The first (e)utopian to come up with the suggestion of this strategy was Ken Clarke, Conservative (e)utopian number one. He boldly stated last week that another Labour victory would be a preferable result to a Hung Parliament, as if he somehow imagined a Hung Parliament to be the likely outcome of a GE, even with Conservative showing a consistent 14% lead over Labour over all polls....and he himself allegedly a Conservative!



Next out is Michael Thrasher, political commentator on Sky stating that he envisages a Hung Parliament as still a possible election result. See HERE. The pattern is emerging.

The reason is that, while elections in Britain can be rigged to order nowadays through the harvesting of postal votes, and ballot box adjustments made during overnight storage in a few key marginals, this cannot be done without raising suspicion, unless people already 'expect' the result that is actually delivered on the day. So the first job of an election rigging agency is to manage expectations.

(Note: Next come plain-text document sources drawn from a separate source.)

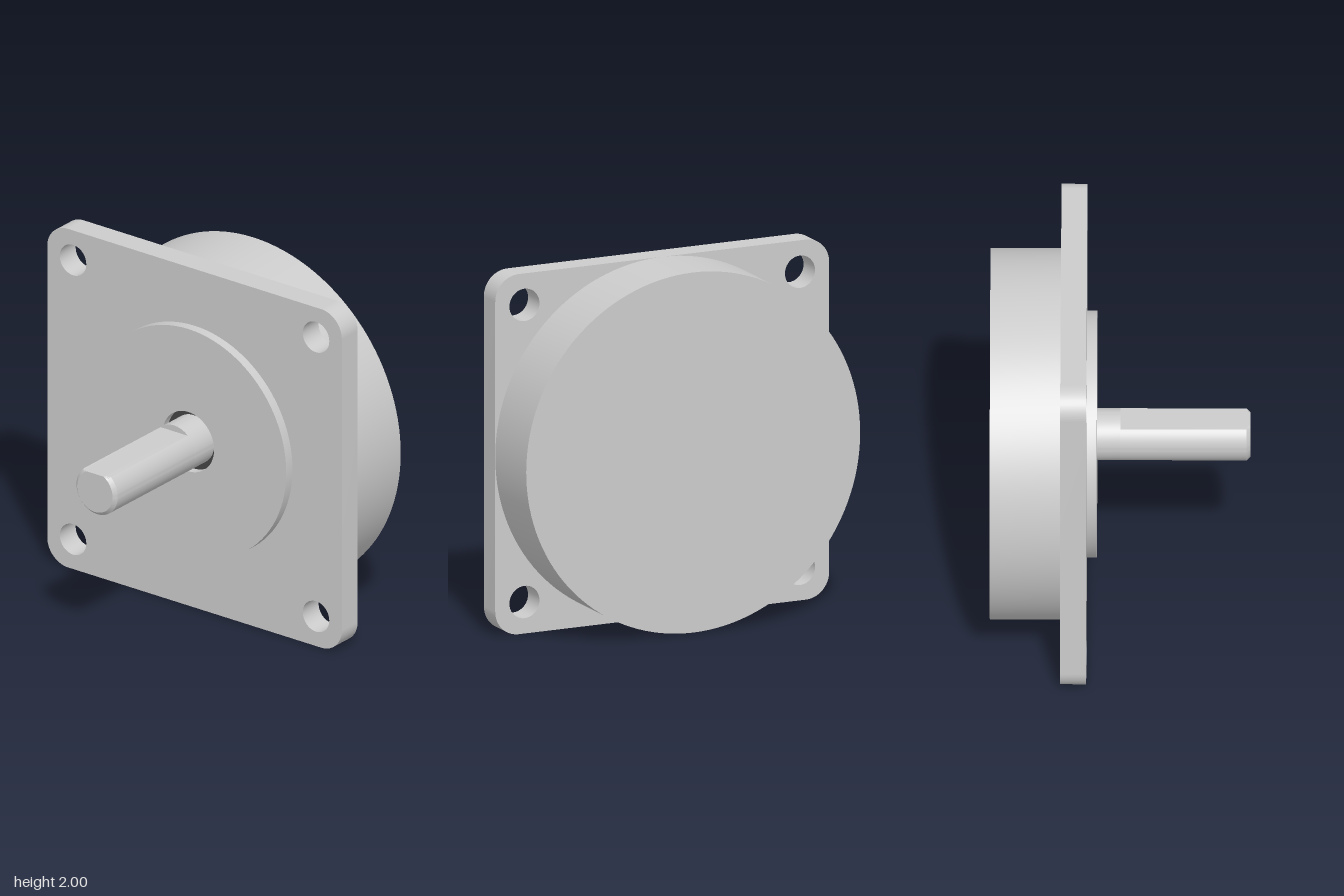
import * as THREE from 'three';
import { toCreasedNormals } from 'three/addons/utils/BufferGeometryUtils.js';

const grey = new THREE.MeshStandardMaterial({ color: 0xcccccc });
const dark = new THREE.MeshStandardMaterial({ color: 0x444444 });

// Turned part around the z axis from [radius, z] pairs, ordered back to front
function turned(profile, segments = 96) {
  const points = profile.map(([r, z]) => new THREE.Vector2(r, z));
  return new THREE.LatheGeometry(points, segments).rotateX(Math.PI / 2);
}

export function createModel() {
  const group = new THREE.Group();
  const add = (name, geometry, material = grey) => {
    const mesh = new THREE.Mesh(toCreasedNormals(geometry, 0.5), material);
    mesh.name = name;
    mesh.position.y = 1;
    group.add(mesh);
  };

  // Round motor can behind the plate
  add('body', turned([[0, -0.7], [1, -0.7], [1, -0.32], [0, -0.32]], 128));

  // Square mounting plate with rounded corners and four screw holes
  const r = 0.14;
  const plate = new THREE.Shape();
  [[1, 1], [-1, 1], [-1, -1], [1, -1]].forEach(([sx, sy], i) => {
    const start = i * Math.PI / 2;
    plate.absarc(sx * (1 - r), sy * (1 - r), r, start, start + Math.PI / 2, false);
    const hole = new THREE.Path();
    hole.absarc(sx * 0.825, sy * 0.825, 0.09, 0, Math.PI * 2, true);
    plate.holes.push(hole);
  });
  plate.closePath();
  add('mountingPlate', new THREE.ExtrudeGeometry(plate, {
    depth: 0.14, bevelEnabled: false, curveSegments: 20,
  }).translate(0, 0, -0.32));

  // Raised pilot disc with a central bore
  add('pilotBoss', turned([[0.665, -0.18], [0.665, -0.125], [0.175, -0.125], [0.175, -0.18]]));

  // Dark bearing ring at the bottom of the bore
  add('bearing', new THREE.RingGeometry(0.13, 0.176, 96).translate(0, 0, -0.172), dark);

  // Full-round shaft root
  add('shaftRoot', turned([[0.14, -0.18], [0.14, 0], [0, 0]]));

  // D-shaped shaft: chamfered tip, top flattened by limiting the height
  const shaft = turned([[0.14, 0], [0.14, 0.68], [0.12, 0.7], [0, 0.7]]);
  const pos = shaft.attributes.position;
  for (let i = 0; i < pos.count; i++) pos.setY(i, Math.min(pos.getY(i), 0.105));
  add('shaft', shaft);

  return group;
}
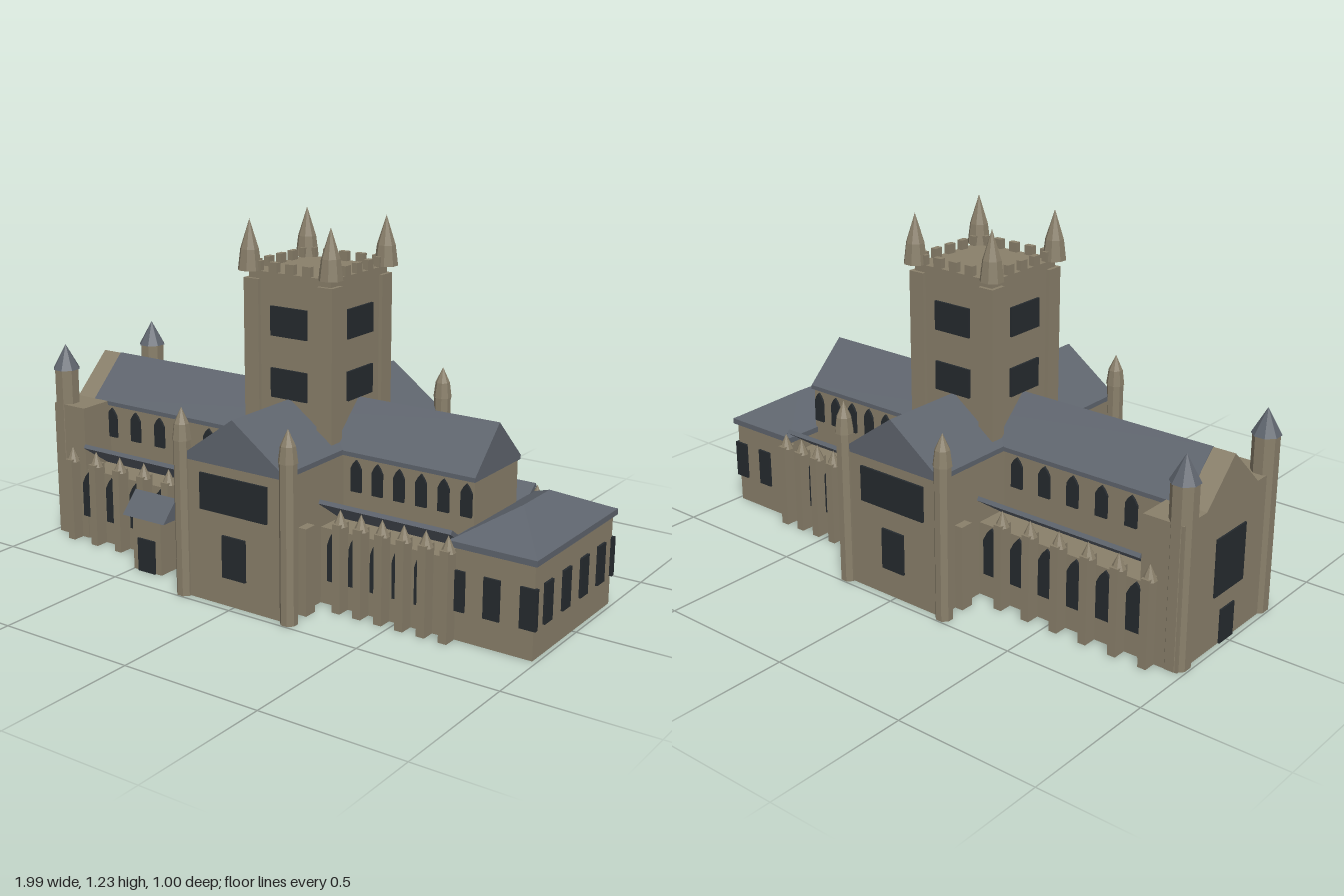
import * as THREE from 'three';

export function createModel() {
  const model = new THREE.Group();
  const mat = (color) => new THREE.MeshStandardMaterial({ color, flatShading: true });
  const stone = mat(0x8a806b), slate = mat(0x5f656e), glass = mat(0x262b2f);
  const CX = 0.005; // centre line of the crossing

  const add = (name, geo, material, x = 0, y = 0, z = 0) => {
    const m = new THREE.Mesh(geo, material);
    m.name = name;
    m.position.set(x, y, z);
    model.add(m);
    return m;
  };
  // Box given by its limits on each axis
  const block = (name, material, x0, x1, y0, y1, z0, z1) =>
    add(name, new THREE.BoxGeometry(x1 - x0, y1 - y0, z1 - z0), material,
      (x0 + x1) / 2, (y0 + y1) / 2, (z0 + z1) / 2);
  // Octagonal or square tapered shaft
  const taper = (name, material, x, y0, y1, z, r0, r1, sides = 8) => {
    const g = new THREE.CylinderGeometry(r1, r0, y1 - y0, sides);
    g.rotateY(Math.PI / sides);
    return add(name, g, material, x, (y0 + y1) / 2, z);
  };
  // Triangular prism whose ridge runs along z
  const prism = (half, height, length) => {
    const s = new THREE.Shape([[-half, 0], [half, 0], [0, height]].map((p) => new THREE.Vector2(...p)));
    return new THREE.ExtrudeGeometry(s, { depth: length, bevelEnabled: false }).translate(0, 0, -length / 2);
  };
  const prismX = (name, material, x0, x1, y, z, half, height) =>
    add(name, prism(half, height, x1 - x0).rotateY(Math.PI / 2), material, (x0 + x1) / 2, y, z);
  // Pointed window facing +z or -z
  const lancet = (name, x, y0, y1, z, side, w) => {
    const h = y1 - y0, s = new THREE.Shape();
    s.moveTo(-w / 2, 0).lineTo(w / 2, 0).lineTo(w / 2, h * 0.72);
    s.lineTo(w * 0.28, h * 0.88).lineTo(0, h).lineTo(-w * 0.28, h * 0.88).lineTo(-w / 2, h * 0.72);
    const g = new THREE.ExtrudeGeometry(s, { depth: 0.016, bevelEnabled: false }).translate(0, 0, -0.008);
    add(name, g, glass, x, y0, z * side);
  };
  // Stout body narrowing to a spire
  const pinnacle = (name, x, y, z, r, body, spire) => {
    taper(name + 'Body', stone, x, y, y + body, z, r, r * 0.78);
    taper(name + 'Spire', stone, x, y + body, y + body + spire, z, r * 0.78, 0);
  };

  // Nave and aisles
  block('nave', stone, -0.9, 0.7, 0, 0.485, -0.14, 0.14);
  block('naveEaves', slate, -0.9, 0.705, 0.48, 0.495, -0.15, 0.15);
  prismX('naveRoof', slate, -0.9, 0.705, 0.494, 0, 0.15, 0.146);
  block('aisles', stone, -0.9, 0.72, 0, 0.265, -0.27, 0.27);
  const bays = [];
  for (let i = 0; i < 6; i++) bays.push({ x: -0.82 + 0.114 * i, w: 0.066, c: 0.045 });
  for (let i = 0; i < 6; i++) bays.push({ x: 0.258 + 0.083 * i, w: 0.044, c: 0.04 });
  for (const s of [1, -1]) {
    const roof = add('aisleRoof', new THREE.BoxGeometry(1.535, 0.015, 0.158), slate, -0.0675, 0.31, 0.215 * s);
    roof.rotation.x = -0.605 * s;
    for (const b of bays) {
      if (b.x < 0.65) lancet('aisleWindow', b.x, 0.085, 0.26, 0.27, s, b.w);
      if (b.x < 0.68) lancet('clerestoryWindow', b.x, 0.36, 0.47, 0.14, s, b.c);
    }
    for (let i = 0; i < 12; i++) {
      const x = i < 6 ? -0.88 + 0.114 * i : 0.298 + 0.08 * (i - 6);
      const z = 0.293 * s;
      block('buttress', stone, x - 0.015, x + 0.015, 0, 0.305, z - 0.026, z + 0.026);
      taper('buttressCap', stone, x, 0.295, 0.35, z, 0.025, 0);
    }
  }

  // West front with gable, great window, door and stair turrets
  block('westFront', stone, -0.98, -0.835, 0, 0.495, -0.275, 0.275);
  prismX('westGable', stone, -0.98, -0.895, 0.494, 0, 0.15, 0.144);
  block('westWindow', glass, -0.986, -0.97, 0.18, 0.38, -0.085, 0.085);
  block('westDoor', glass, -0.986, -0.97, 0, 0.12, -0.04, 0.04);
  for (const s of [1, -1]) {
    taper('westTurret', stone, -0.952, 0, 0.625, 0.235 * s, 0.045, 0.045);
    taper('westTurretSpire', slate, -0.952, 0.62, 0.71, 0.235 * s, 0.05, 0);
  }

  // Transept
  block('transept', stone, CX - 0.2, CX + 0.2, 0, 0.485, -0.472, 0.472);
  block('transeptEaves', slate, CX - 0.203, CX + 0.203, 0.48, 0.497, -0.476, 0.476);
  add('transeptRoof', prism(0.203, 0.146, 0.952), slate, CX, 0.496, 0);
  for (const sz of [1, -1]) {
    for (const [hw, y0, y1] of [[0.136, 0.32, 0.445], [0.047, 0.1, 0.245]]) {
      add('transeptWindow', new THREE.BoxGeometry(hw * 2, y1 - y0, 0.016), glass, CX, (y0 + y1) / 2, 0.472 * sz);
    }
    for (const sx of [1, -1]) {
      const x = CX + 0.215 * sx, z = 0.468 * sz;
      taper('transeptTurret', stone, x, 0, 0.55, z, 0.03, 0.03);
      pinnacle('transeptPinnacle', x, 0.54, z, 0.033, 0.055, 0.055);
      add('transeptButtress', new THREE.BoxGeometry(0.06, 0.3, 0.05), stone, CX + 0.2 * sx, 0.15, 0.37 * sz);
    }
  }

  // Crossing tower
  block('tower', stone, CX - 0.165, CX + 0.165, 0.3, 1.06, -0.165, 0.165);
  for (let k = 0; k < 4; k++) {
    const side = new THREE.Group();
    side.name = 'towerSide';
    side.position.x = CX;
    side.rotation.y = k * Math.PI / 2;
    model.add(side);
    const put = (name, w, h, d, m, x, y, z) => side.add(add(name, new THREE.BoxGeometry(w, h, d), m, x, y, z));
    put('towerCornerPier', 0.06, 0.525, 0.06, stone, 0.148, 0.7725, 0.148);
    for (const y of [0.69, 0.9]) put('towerWindow', 0.146, 0.1, 0.016, glass, 0, y, 0.165);
    for (let i = -2; i <= 2; i++) put('merlon', 0.033, 0.04, 0.02, stone, i * 0.067, 1.073, 0.155);
  }
  for (const sx of [1, -1]) for (const sz of [1, -1]) {
    pinnacle('towerPinnacle', CX + 0.163 * sx, 1.06, 0.163 * sz, 0.041, 0.07, 0.1);
  }

  // East chapel with hipped roof
  block('eastChapel', stone, 0.7, 0.985, 0, 0.315, -0.27, 0.27);
  block('chapelEaves', slate, 0.692, 0.996, 0.31, 0.33, -0.283, 0.283);
  const hip = new THREE.BoxGeometry(0.304, 0.09, 0.566).toNonIndexed();
  const p = hip.attributes.position;
  for (let i = 0; i < p.count; i++) {
    if (p.getY(i) > 0) { // draw the top in to a ridge
      p.setX(i, 0);
      p.setZ(i, Math.sign(p.getZ(i)) * 0.088);
    }
  }
  hip.computeVertexNormals();
  add('chapelRoof', hip, slate, 0.844, 0.374, 0);
  for (const z of [-0.185, -0.062, 0.062, 0.185]) {
    block('chapelEastWindow', glass, 0.975, 0.993, 0.1, 0.235, z - 0.026, z + 0.026);
  }
  for (const s of [1, -1]) for (const x of [0.72, 0.842, 0.967]) {
    add('chapelSideWindow', new THREE.BoxGeometry(0.056, 0.135, 0.016), glass, x, 0.1675, 0.27 * s);
  }

  // Porch
  block('porch', stone, -0.5, -0.375, 0, 0.2, 0.26, 0.4);
  prismX('porchRoof', slate, -0.53, -0.345, 0.197, 0.348, 0.07, 0.075);
  block('porchDoor', glass, -0.475, -0.4, 0, 0.12, 0.39, 0.407);

  return model;
}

And here you can see the beginnings of that exercise being carried out.

Cameron will need to urgently give out some encouraging messages to the (e)utopians to convince them that he has no real intention of repatriating powers, and that he only fears the loss of votes from minor eurosceptic parties. He can read the signs that any rebellion against EU power will not be tolerated. If he wants to win an election, he had better get his head straight. The votes don't matter. Eurosceptics don't matter. The people who control postal voting and overnight ballot box storage will decide the election result. He had better remember that.

The Guardian article quoting Ken Clarke is HERE.



Oh yes. And I nearly forgot another key (e)utopian, Michael Heseltine, also giving his opinion on BBC Hard Talk that a Hung Parliament is a 'very likely' result. Link HERE. That makes it a full house of the ageing Tory eurofanatics, talking down Cameron's chances.

The situation could not be clearer.

3 comments:

Odin's Raven said...

We now seem to have a 'virtual democracy' wherein the controlling forces do the decisive voting or counting for us, in terms of a rigged game. It's just entertainment, another 'reality show' of flickering shadows on the wall.

tapestry said...

The accumulation of power in the hands of a few unknowns is not entertainment in its result. But yes this is a 'virtual democracy' with the appearance of democracy without the substance, recognisable in any other totalitarian system, where the media does the state's bidding in keeping the people disenfranchised and deceived.

tapestry said...

If the rigging 'conspiracy' theories are correct, and that expectations have to be managed beforehand, then cameron's best defence is to maintain the strong expectation that he will win a good majority.